Bart O’Gara Passes: Dr. Bart O’Gara passed away on May 21, 2003. Bart was a Founding Board Member of Conservation Force and an inspiration to all who worked with him. Bart was a Wildlife Professor Emeritus at the University of Montana, where he received his Ph.D. in Zoology in 1968. He had an office at the University, where I have communicated with him regularly over the past 12 years and daily over the past seven years. As well as serving Conservation Force directly, he was one of the intervenors in the pending Argali suit in the Federal District Court of Washington, DC.
Bart gave his life to public service. He first served his nation as an enlisted man in the US Navy. He retired from the Navy after 20 years of service and began his undergraduate studies at Montana State University. Upon graduation, he became a research wildlife biologist with the US F&WS as Assistant Leader of the Montana Cooperative Wildlife Research Unit. Later, he was promoted to Leader of that Cooperative Wildlife Research Unit. He held the Leader position for 12 years before retiring from the Extension Service with 25 years of service. He was a respected teacher, prolific author and consummate big game hunter.
This past year he finished a definitive work on pronghorn antelope and completed three chapters of a book entitled North American Elk, Ecology and Management. Chapter 1 was entitled "Taxonomy;" Chapter 2, "Distribution: Past and Present;" and Chapter 16, "Hunting Red Deer and Elk: Old and New Worlds." He also completed a book on his hunting adventures, soon to be published by Safari Press. That well written book is entitled Seventy-Five Years Afield.
Bart was an expert on the management of big game in developing countries. His awards, fellowships, grants, work in foreign countries and publications are incomparable. We searched the world over for members of the Conservation Force Board. Bart was recognized as "Conservationist of the Year" by SCI and received many other honors. He conducted the Wildlife and Conservation and Management Training Program for Pakistan in 1985-86 that is the foundation of that country’s world-renown success today. He was the expert I chose in SCI’s Argali suit against the USF&WS in 1993, and he did a phenomenal critical analysis of the Argali Rule and "special" trophy import regulations. He even assisted me in the early stages of the BC grizzly fight in the middle 1990s.

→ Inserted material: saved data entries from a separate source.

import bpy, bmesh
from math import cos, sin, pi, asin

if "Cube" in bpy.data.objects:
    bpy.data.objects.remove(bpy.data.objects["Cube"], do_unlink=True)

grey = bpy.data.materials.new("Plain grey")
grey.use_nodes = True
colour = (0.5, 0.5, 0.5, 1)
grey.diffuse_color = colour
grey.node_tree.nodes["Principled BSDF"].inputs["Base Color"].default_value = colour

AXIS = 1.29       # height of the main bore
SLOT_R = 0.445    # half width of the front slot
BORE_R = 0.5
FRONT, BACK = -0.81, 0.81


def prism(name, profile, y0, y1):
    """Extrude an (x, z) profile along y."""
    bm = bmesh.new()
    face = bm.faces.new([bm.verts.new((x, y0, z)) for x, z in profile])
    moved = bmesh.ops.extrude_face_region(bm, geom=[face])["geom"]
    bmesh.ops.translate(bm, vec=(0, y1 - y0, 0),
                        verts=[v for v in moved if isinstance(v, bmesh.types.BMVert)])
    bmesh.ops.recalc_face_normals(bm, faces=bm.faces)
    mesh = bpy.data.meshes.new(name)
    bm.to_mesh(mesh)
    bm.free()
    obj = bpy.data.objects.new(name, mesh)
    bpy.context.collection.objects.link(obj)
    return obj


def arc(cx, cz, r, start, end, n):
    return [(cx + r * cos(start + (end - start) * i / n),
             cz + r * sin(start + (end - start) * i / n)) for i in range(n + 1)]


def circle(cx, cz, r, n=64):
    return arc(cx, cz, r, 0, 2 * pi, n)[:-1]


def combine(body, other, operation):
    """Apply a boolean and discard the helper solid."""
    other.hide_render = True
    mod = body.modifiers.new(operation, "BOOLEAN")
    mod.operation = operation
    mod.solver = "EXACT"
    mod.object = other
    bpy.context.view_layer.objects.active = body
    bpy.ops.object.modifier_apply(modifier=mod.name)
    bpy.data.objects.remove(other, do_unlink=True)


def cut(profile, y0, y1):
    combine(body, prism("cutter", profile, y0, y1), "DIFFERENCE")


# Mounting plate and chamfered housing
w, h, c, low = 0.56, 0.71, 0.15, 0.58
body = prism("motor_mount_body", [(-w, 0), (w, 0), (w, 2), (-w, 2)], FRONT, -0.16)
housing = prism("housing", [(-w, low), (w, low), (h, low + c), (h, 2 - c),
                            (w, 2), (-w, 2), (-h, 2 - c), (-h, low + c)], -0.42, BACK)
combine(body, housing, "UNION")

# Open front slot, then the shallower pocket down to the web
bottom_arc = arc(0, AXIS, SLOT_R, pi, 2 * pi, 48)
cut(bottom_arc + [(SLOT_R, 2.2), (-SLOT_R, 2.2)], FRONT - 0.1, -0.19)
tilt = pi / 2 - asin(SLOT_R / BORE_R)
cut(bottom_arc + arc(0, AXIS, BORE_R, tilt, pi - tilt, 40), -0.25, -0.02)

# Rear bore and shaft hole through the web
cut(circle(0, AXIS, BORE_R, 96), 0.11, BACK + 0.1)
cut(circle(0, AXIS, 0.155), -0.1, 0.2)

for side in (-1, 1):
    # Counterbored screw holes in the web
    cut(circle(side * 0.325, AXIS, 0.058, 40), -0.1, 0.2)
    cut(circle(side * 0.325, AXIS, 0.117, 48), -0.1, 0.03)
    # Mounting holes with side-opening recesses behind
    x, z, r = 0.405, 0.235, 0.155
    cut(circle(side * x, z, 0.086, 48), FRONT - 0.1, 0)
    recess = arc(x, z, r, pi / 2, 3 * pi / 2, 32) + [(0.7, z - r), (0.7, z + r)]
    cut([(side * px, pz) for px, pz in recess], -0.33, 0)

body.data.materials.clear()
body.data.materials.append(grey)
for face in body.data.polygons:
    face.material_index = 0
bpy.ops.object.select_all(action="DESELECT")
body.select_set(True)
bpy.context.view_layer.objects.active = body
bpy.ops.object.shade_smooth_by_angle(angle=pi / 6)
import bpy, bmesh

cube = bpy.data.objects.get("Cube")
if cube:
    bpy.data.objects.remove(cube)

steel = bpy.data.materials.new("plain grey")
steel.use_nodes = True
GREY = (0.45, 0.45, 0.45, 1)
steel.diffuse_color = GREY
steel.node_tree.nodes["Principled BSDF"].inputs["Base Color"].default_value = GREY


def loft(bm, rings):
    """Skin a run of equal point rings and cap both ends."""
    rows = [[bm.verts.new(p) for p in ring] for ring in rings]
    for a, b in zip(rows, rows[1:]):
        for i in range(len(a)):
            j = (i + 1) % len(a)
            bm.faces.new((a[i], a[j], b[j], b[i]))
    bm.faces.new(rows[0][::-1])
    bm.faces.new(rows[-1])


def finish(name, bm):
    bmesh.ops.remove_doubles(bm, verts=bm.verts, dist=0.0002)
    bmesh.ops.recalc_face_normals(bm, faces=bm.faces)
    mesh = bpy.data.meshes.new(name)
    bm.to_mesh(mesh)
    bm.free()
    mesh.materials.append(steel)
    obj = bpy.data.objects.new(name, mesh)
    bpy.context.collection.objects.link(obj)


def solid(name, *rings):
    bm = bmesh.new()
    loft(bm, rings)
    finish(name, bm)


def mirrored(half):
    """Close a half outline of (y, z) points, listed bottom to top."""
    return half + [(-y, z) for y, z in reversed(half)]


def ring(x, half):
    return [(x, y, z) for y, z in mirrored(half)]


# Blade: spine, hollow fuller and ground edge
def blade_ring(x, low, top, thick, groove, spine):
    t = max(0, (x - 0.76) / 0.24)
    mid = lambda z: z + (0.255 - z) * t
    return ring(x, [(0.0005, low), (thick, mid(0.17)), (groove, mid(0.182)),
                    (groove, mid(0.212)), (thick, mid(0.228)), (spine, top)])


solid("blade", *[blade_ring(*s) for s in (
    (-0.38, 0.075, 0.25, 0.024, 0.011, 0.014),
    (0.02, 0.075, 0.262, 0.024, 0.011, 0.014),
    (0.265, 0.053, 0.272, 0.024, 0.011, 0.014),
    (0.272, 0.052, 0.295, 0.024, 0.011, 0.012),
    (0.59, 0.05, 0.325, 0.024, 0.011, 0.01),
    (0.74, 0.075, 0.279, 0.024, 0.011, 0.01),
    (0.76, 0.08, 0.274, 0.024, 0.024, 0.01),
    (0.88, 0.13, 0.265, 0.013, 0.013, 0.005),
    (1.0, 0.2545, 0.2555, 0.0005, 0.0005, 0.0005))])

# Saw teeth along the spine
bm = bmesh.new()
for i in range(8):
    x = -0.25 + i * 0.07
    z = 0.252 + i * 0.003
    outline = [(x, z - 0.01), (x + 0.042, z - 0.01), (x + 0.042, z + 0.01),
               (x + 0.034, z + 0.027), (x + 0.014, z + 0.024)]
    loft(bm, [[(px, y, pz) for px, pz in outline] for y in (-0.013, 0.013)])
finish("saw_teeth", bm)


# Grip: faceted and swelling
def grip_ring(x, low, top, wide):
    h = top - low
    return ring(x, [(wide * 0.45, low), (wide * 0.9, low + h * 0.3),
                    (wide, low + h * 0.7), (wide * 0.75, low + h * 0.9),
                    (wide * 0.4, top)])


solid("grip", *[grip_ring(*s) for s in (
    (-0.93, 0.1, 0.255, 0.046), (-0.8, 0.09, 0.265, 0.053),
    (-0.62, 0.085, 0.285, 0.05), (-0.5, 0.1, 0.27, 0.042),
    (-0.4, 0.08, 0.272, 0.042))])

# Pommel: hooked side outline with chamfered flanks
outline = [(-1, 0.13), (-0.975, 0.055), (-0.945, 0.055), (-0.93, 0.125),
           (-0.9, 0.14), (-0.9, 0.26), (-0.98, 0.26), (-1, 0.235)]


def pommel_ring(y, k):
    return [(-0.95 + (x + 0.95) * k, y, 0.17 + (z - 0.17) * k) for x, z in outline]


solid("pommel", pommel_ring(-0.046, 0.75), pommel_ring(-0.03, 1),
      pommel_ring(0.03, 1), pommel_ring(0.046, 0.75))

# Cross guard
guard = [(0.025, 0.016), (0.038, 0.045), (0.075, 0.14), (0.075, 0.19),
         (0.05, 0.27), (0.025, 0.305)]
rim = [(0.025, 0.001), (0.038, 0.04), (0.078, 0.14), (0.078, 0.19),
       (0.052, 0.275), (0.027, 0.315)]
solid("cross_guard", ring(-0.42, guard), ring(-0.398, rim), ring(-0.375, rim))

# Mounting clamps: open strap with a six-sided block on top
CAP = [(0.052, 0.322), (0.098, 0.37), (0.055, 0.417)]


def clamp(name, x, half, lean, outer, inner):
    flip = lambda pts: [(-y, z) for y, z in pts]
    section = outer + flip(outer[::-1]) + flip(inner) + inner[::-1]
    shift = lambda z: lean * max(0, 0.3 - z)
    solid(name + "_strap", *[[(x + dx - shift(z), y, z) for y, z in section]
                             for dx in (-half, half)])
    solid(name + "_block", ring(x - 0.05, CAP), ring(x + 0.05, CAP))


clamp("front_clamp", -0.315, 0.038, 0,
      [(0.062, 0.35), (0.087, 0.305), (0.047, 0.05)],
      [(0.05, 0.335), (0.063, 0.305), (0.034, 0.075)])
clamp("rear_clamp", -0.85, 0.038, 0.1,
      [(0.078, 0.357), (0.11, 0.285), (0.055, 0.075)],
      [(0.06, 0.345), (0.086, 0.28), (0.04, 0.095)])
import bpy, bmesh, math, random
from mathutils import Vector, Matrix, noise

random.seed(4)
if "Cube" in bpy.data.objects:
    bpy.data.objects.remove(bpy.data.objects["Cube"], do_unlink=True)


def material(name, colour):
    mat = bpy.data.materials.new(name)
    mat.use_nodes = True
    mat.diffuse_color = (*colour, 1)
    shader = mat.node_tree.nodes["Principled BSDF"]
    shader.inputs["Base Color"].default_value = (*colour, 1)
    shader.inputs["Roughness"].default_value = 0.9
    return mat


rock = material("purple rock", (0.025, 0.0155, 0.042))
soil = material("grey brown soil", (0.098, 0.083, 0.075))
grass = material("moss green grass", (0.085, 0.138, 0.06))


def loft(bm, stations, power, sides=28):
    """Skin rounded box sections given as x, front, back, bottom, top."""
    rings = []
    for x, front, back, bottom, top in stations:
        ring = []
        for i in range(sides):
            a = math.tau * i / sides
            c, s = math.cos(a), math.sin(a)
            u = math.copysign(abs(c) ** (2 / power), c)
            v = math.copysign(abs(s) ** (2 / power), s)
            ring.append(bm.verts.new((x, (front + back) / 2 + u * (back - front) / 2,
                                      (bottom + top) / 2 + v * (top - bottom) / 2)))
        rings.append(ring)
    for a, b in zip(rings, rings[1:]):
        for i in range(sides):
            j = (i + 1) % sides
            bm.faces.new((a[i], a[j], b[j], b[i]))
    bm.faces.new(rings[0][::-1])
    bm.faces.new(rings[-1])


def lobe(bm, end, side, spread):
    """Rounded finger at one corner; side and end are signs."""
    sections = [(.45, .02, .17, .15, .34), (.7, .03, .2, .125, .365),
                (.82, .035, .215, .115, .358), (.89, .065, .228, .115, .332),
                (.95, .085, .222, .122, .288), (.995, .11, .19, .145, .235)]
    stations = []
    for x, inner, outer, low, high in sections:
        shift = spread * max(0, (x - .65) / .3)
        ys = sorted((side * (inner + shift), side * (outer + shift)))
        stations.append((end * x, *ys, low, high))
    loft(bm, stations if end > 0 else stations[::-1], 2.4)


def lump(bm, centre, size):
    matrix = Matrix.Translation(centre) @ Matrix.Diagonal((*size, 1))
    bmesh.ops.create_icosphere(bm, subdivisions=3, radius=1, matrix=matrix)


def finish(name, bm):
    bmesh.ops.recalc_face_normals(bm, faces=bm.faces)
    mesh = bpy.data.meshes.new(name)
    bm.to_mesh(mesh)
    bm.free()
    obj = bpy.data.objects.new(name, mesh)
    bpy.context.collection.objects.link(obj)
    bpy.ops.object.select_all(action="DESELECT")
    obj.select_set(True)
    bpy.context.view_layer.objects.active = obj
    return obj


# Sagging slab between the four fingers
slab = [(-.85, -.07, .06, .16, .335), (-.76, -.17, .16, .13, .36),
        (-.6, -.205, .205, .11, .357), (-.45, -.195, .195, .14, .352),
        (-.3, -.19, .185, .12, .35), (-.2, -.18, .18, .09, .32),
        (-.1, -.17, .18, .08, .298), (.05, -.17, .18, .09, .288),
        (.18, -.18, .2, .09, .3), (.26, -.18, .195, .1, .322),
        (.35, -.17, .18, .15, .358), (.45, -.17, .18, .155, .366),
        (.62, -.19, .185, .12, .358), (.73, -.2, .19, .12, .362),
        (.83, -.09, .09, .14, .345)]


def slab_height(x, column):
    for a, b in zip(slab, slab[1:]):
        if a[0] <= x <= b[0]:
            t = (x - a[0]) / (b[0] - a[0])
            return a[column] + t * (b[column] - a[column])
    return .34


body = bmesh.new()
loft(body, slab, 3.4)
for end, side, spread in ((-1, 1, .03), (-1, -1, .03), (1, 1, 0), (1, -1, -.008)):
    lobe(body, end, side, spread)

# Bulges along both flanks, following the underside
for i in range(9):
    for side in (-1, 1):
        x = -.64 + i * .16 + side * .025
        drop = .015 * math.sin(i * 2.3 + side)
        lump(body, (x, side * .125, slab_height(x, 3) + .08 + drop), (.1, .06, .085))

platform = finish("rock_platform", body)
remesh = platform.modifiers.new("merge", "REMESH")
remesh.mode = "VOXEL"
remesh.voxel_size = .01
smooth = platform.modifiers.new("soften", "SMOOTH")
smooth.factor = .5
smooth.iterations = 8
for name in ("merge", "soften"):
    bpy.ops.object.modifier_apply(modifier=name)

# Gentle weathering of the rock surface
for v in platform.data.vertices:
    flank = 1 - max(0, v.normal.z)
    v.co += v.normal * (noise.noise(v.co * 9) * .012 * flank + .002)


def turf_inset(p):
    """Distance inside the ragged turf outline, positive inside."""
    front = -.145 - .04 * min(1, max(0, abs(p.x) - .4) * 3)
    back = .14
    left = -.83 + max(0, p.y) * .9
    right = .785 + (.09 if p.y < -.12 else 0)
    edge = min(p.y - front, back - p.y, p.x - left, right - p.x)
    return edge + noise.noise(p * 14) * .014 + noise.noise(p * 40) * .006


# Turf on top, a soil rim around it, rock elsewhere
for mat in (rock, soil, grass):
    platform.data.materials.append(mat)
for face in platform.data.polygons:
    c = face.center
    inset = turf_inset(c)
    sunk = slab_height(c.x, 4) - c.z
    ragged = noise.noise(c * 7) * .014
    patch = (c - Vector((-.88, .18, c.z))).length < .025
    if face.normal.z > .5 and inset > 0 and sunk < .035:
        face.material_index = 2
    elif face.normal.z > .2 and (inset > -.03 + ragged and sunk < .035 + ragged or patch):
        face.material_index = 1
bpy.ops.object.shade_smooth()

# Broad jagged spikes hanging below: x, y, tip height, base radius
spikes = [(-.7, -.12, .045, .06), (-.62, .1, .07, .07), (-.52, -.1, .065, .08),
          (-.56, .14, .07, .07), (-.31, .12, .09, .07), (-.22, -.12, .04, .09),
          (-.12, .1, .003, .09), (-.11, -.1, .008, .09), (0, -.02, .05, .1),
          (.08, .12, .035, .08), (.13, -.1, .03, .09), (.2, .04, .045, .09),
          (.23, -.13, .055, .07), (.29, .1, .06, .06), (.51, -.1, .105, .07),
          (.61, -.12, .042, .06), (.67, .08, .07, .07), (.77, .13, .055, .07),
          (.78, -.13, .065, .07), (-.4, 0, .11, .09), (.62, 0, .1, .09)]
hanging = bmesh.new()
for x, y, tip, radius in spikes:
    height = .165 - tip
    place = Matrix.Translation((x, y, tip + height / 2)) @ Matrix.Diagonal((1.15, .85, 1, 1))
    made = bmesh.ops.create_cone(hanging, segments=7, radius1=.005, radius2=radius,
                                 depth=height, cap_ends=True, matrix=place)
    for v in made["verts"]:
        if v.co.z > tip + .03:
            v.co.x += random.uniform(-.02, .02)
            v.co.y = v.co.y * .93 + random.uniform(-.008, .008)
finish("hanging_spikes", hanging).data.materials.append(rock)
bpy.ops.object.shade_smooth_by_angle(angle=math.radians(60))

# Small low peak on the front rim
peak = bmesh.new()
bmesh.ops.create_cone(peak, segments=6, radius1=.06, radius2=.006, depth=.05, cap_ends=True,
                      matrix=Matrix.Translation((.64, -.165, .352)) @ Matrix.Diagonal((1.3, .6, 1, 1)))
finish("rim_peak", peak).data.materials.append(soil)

Conservation Force deeply regrets this irreplaceable loss. There will never be another Bart O’Gara. We are fortunate to have truly great men on Conservation Force’s Board, but upon the passing of one who contributed so very much, we also know the measure of truly great loss. Thank you Bart for everything!